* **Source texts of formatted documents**
★ ★ ★ ★
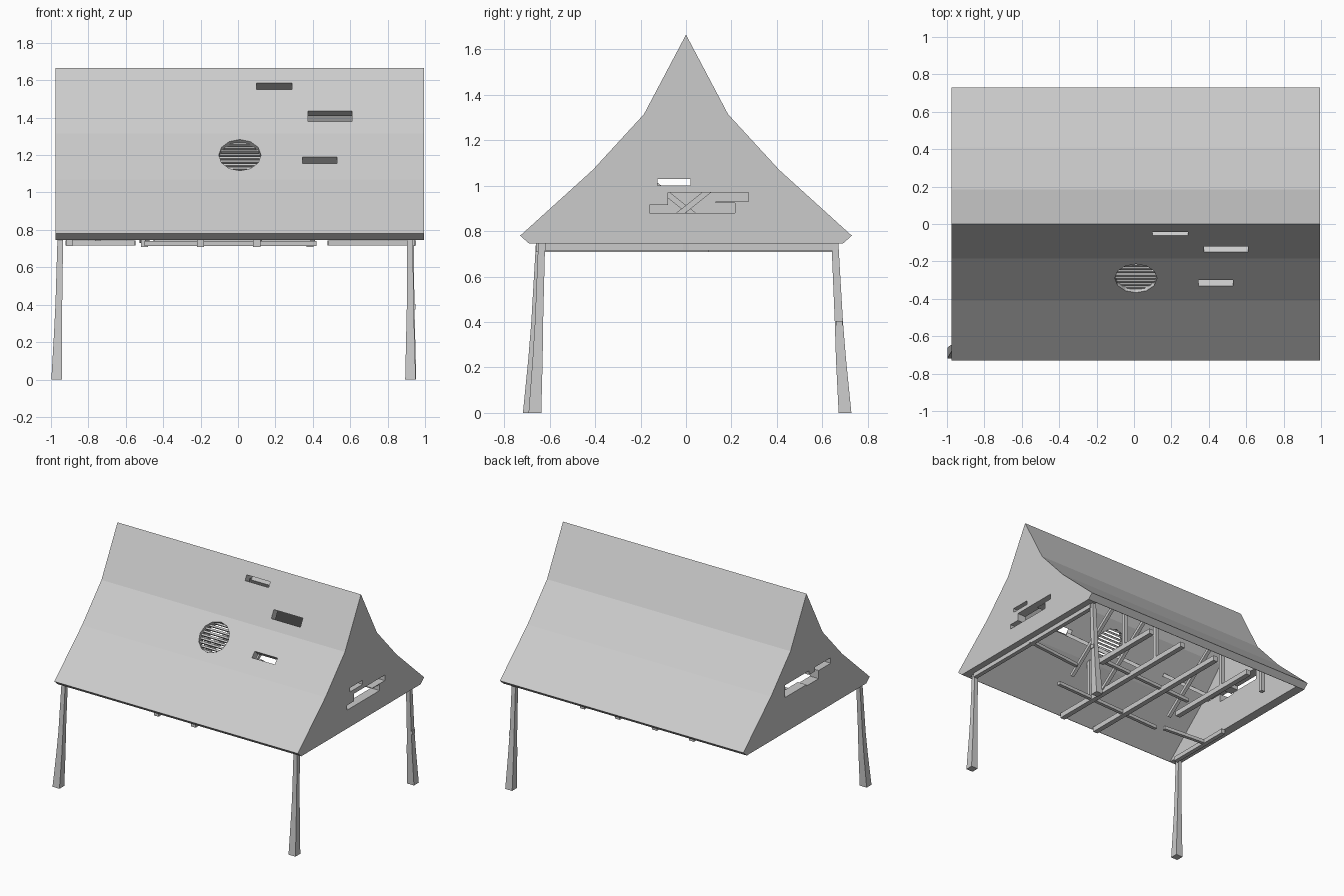
import bpy, bmesh, math
from mathutils import Vector, Matrix

old = bpy.data.objects.get("Cube")
if old:
    bpy.data.objects.remove(old, do_unlink=True)

grey = bpy.data.materials.new("weathered_grey")
grey.use_nodes = True
GREY = (0.6, 0.6, 0.6, 1)
grey.diffuse_color = GREY
grey.node_tree.nodes["Principled BSDF"].inputs["Base Color"].default_value = GREY


def make(name, bm):
    bmesh.ops.recalc_face_normals(bm, faces=bm.faces[:])
    me = bpy.data.meshes.new(name)
    bm.to_mesh(me)
    bm.free()
    me.materials.append(grey)
    ob = bpy.data.objects.new(name, me)
    bpy.context.scene.collection.objects.link(ob)
    return ob


def prism(name, half, x0, x1):
    """Extrude a symmetric (y, z) outline along x; half runs from ridge to eave."""
    outline = half + [(-y, z) for y, z in reversed(half) if y > 0]
    bm = bmesh.new()
    face = bm.faces.new([bm.verts.new((x0, y, z)) for y, z in outline])
    ext = bmesh.ops.extrude_face_region(bm, geom=[face])
    moved = [v for v in ext["geom"] if isinstance(v, bmesh.types.BMVert)]
    bmesh.ops.translate(bm, verts=moved, vec=(x1 - x0, 0, 0))
    return make(name, bm)


def box(name, size, matrix):
    bm = bmesh.new()
    bmesh.ops.create_cube(bm, size=1, matrix=matrix @ Matrix.Diagonal((*size, 1)))
    return make(name, bm)


def beam(name, a, b, w=0.035):
    a, b = Vector(a), Vector(b)
    d = b - a
    rot = d.to_track_quat("Z", "Y").to_matrix().to_4x4()
    return box(name, (w, w, d.length), Matrix.Translation((a + b) / 2) @ rot)


def cut(target, cutter):
    mod = target.modifiers.new("cut", "BOOLEAN")
    mod.operation = "DIFFERENCE"
    mod.solver = "EXACT"
    mod.object = cutter
    bpy.context.view_layer.objects.active = target
    bpy.ops.object.modifier_apply(modifier=mod.name)
    bpy.data.objects.remove(cutter, do_unlink=True)


# Hollow flared roof, open underneath
X0, X1, WALL = -0.975, 0.995, 0.07
OUTER = [(0, 1.665), (0.185, 1.315), (0.41, 1.07), (0.73, 0.78), (0.69, 0.745)]
INNER = [(0, 1.55), (0.137, 1.288), (0.365, 1.035), (0.687, 0.745), (0.687, 0.70)]
roof = prism("roof", OUTER, X0, X1)
cut(roof, prism("roof_hollow", INNER, X0 + WALL, X1 - WALL))


def slope_frame(x, z):
    """Frame on the front slope: local y up the slope, local z outward."""
    for (y1, z1), (y0, z0) in zip(OUTER, OUTER[1:]):
        if z0 <= z <= z1:
            y = y0 + (y1 - y0) * (z - z0) / (z1 - z0)
            a = math.atan2(z1 - z0, y0 - y1)
            return Matrix.Translation((x, -y, z)) @ Matrix.Rotation(a, 4, "X"), math.sin(a)


# Broken slits in the front slope
for xa, xb, za, zb in [(0.10, 0.29, 1.55, 1.585), (0.375, 0.61, 1.38, 1.435),
                       (0.345, 0.53, 1.155, 1.19)]:
    frame, s = slope_frame((xa + xb) / 2, (za + zb) / 2)
    cut(roof, box("slit", (xb - xa, (zb - za) / s, 0.15), frame))

# Round vent with louvre slats
frame, s = slope_frame(0.01, 1.2)
R = 0.113
bm = bmesh.new()
bmesh.ops.create_cone(bm, cap_ends=True, segments=12, radius1=R, radius2=R,
                      depth=0.2, matrix=frame)
cut(roof, make("vent_hole", bm))
SLATS = 9
for i in range(SLATS):
    v = R * (2 * (i + 0.5) / SLATS - 1)
    chord = 2 * math.sqrt(R * R - v * v)
    box(f"vent_slat_{i + 1}", (chord, 0.013, 0.02),
        frame @ Matrix.Translation((0, v, -0.03)))

# Missing planks in the gables: x, y range, z range
left, right = X1 - WALL / 2, X0 + WALL / 2
for x, ya, yb, za, zb in [(left, -0.125, 0.02, 1.0, 1.03),
                          (left, -0.16, -0.06, 0.88, 0.915),
                          (left, -0.08, 0.13, 0.88, 0.97),
                          (left, 0.12, 0.215, 0.88, 0.925),
                          (left, 0.12, 0.275, 0.93, 0.97),
                          (right, -0.03, 0.25, 1.0, 1.09),
                          (right, -0.14, 0.0, 0.99, 1.06),
                          (right, -0.28, -0.1, 1.05, 1.09)]:
    cut(roof, box("plank_gap", (0.2, yb - ya, zb - za),
                  Matrix.Translation((x, (ya + yb) / 2, (za + zb) / 2))))


def leg(name, top, foot):
    """Crooked post: slim at the top, kinked and flared at the foot."""
    bm = bmesh.new()
    rings = []
    for z, t, w in [(0.76, 0, 0.030), (0.4, 0.4, 0.036), (0.24, 0.6, 0.044), (0, 1, 0.056)]:
        c = Vector((*top, z)).lerp(Vector((*foot, z)), t)
        rings.append([bm.verts.new(c + Vector((sx * w / 2, sy * w / 2, 0)))
                      for sx, sy in [(-1, -1), (1, -1), (1, 1), (-1, 1)]])
    for r, q in zip(rings, rings[1:]):
        for i in range(4):
            j = (i + 1) % 4
            bm.faces.new((r[i], r[j], q[j], q[i]))
    bm.faces.new(rings[0])
    bm.faces.new(rings[-1])
    return make(name, bm)


# Three legs remain; the back right one is gone
leg("front_right_leg", (-0.95, -0.645), (-0.97, -0.69))
leg("front_left_leg", (0.92, -0.635), (0.922, -0.665))
leg("back_left_leg", (0.925, 0.655), (0.925, 0.70))
box("leg_knot", (0.02, 0.03, 0.03), Matrix.Translation((0.94, 0.675, 0.39)))

# Floor joists across the building, some broken short
for i, (x, ya, yb) in enumerate([(-0.5, -0.12, 0.65), (-0.2, -0.66, 0.65),
                                 (0.1, -0.66, 0.65), (0.385, 0.1, 0.65)]):
    beam(f"joist_{i + 1}", (x, ya, 0.727), (x, yb, 0.727), 0.038)

# Loose rails lying along the building
for i, (a, b) in enumerate([((-0.5, -0.36, 0.727), (0.42, -0.32, 0.727)),
                            ((-0.45, 0.05, 0.745), (0.4, 0.1, 0.745)),
                            ((-0.92, -0.3, 0.73), (-0.55, -0.33, 0.73)),
                            ((0.48, -0.05, 0.73), (0.95, 0.0, 0.73))]):
    beam(f"rail_{i + 1}", a, b, 0.025)

# Beams under the gable ends
beam("left_gable_beam", (0.93, -0.62, 0.73), (0.93, 0.65, 0.73), 0.032)
beam("right_gable_beam", (-0.9, -0.62, 0.73), (-0.9, -0.1, 0.73), 0.032)

# Posts and crossed braces inside the roof
for i, x in enumerate((-0.5, 0.1, 0.385)):
    for side in (-1, 1):
        tag = f"{i + 1}_{'front' if side < 0 else 'back'}"
        if side > 0 or i == 1:
            beam(f"post_{tag}", (x, side * 0.36, 0.73), (x, side * 0.36, 1.04), 0.03)
        beam(f"brace_{tag}", (x + side * 0.015, -side * 0.2, 0.74),
             (x + side * 0.015, side * 0.28, 1.12), 0.025)
beam("stub_post", (-0.75, 0.5, 0.73), (-0.75, 0.5, 0.92), 0.03)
★ ★ ★ ★
* **Problem details**
Go over the data and return every line that includes the word "roof".

* **Expected answer**
# Hollow flared roof, open underneath
roof = prism("roof", OUTER, X0, X1)
cut(roof, prism("roof_hollow", INNER, X0 + WALL, X1 - WALL))
    cut(roof, box("slit", (xb - xa, (zb - za) / s, 0.15), frame))
cut(roof, make("vent_hole", bm))
    cut(roof, box("plank_gap", (0.2, yb - ya, zb - za),
# Posts and crossed braces inside the roof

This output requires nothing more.